Initiating and maintaining relationships requires self-regulation. People's willingness and ability to engage in such self-regulation thus profoundly affects their relationship satisfaction and stability. This chapter examines how different self-regulatory priorities that arise in relationships—that is, concerns with growth and advancing social connection (promotion) versus security and maintaining social connection (prevention)—play a role in these effects. After describing how concerns with promotion or prevention are represented and experienced, how they arise, and how they are distinct from other relationship motivations, we review several initial programs of research investigating these concerns in relationship contexts. Overall, this research shows that promotion-focused sensitivities and strategies produce eager pursuit of opportunities that relationships can provide and evaluations of relationships based on the potential for future benefits, whereas prevention-focused sensitivities and strategies produce vigilant pursuit of upholding obligations that relationships necessitate and evaluations based on the security the relationship can provide.
|Original language||English (US)|
|Title of host publication||The Oxford Handbook of Close Relationships|

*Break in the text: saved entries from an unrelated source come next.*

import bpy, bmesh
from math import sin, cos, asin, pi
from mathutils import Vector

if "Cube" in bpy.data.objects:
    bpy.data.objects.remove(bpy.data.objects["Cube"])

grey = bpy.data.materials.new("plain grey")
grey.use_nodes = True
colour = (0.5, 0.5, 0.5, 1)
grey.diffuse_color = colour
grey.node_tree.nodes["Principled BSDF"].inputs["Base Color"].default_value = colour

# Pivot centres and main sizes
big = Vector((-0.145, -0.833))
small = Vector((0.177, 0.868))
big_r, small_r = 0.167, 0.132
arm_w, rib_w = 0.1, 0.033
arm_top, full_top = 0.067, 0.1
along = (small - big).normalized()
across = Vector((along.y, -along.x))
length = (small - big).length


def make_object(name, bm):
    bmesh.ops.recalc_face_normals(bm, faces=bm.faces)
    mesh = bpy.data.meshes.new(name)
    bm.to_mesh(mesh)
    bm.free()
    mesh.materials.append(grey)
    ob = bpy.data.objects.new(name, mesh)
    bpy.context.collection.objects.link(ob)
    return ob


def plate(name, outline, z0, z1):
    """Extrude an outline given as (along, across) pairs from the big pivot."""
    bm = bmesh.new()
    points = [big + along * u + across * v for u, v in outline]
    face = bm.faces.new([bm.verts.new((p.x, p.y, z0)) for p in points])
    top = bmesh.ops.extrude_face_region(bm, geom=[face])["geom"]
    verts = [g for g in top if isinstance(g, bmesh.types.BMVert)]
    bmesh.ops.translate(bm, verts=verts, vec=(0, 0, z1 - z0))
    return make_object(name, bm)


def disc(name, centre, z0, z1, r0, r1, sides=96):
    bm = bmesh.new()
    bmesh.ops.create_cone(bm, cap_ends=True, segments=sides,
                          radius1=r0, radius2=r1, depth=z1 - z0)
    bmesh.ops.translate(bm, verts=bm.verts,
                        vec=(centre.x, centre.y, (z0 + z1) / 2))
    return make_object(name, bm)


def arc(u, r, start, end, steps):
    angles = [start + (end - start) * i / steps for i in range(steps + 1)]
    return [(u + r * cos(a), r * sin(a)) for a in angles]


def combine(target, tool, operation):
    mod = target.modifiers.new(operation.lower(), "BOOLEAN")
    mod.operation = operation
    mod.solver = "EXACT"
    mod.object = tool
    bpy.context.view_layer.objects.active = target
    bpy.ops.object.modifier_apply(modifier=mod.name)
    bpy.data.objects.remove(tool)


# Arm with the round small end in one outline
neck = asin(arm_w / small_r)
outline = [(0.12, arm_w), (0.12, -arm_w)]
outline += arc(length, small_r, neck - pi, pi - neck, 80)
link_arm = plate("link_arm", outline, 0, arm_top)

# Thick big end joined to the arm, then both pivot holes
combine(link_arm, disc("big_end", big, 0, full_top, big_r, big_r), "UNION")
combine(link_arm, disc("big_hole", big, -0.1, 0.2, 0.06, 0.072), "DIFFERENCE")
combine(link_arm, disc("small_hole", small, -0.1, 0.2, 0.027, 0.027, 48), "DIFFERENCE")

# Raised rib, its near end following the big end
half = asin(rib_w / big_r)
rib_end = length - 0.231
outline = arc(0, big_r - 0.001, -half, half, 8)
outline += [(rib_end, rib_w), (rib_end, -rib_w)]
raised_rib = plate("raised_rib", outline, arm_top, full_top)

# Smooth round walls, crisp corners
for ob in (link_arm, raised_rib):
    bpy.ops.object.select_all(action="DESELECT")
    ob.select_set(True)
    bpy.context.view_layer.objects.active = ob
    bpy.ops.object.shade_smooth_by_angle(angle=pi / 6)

|Editors||Jeffry Simpson, Lorne Campbell|
|Publisher||Oxford University Press|
|State||Published - 2013|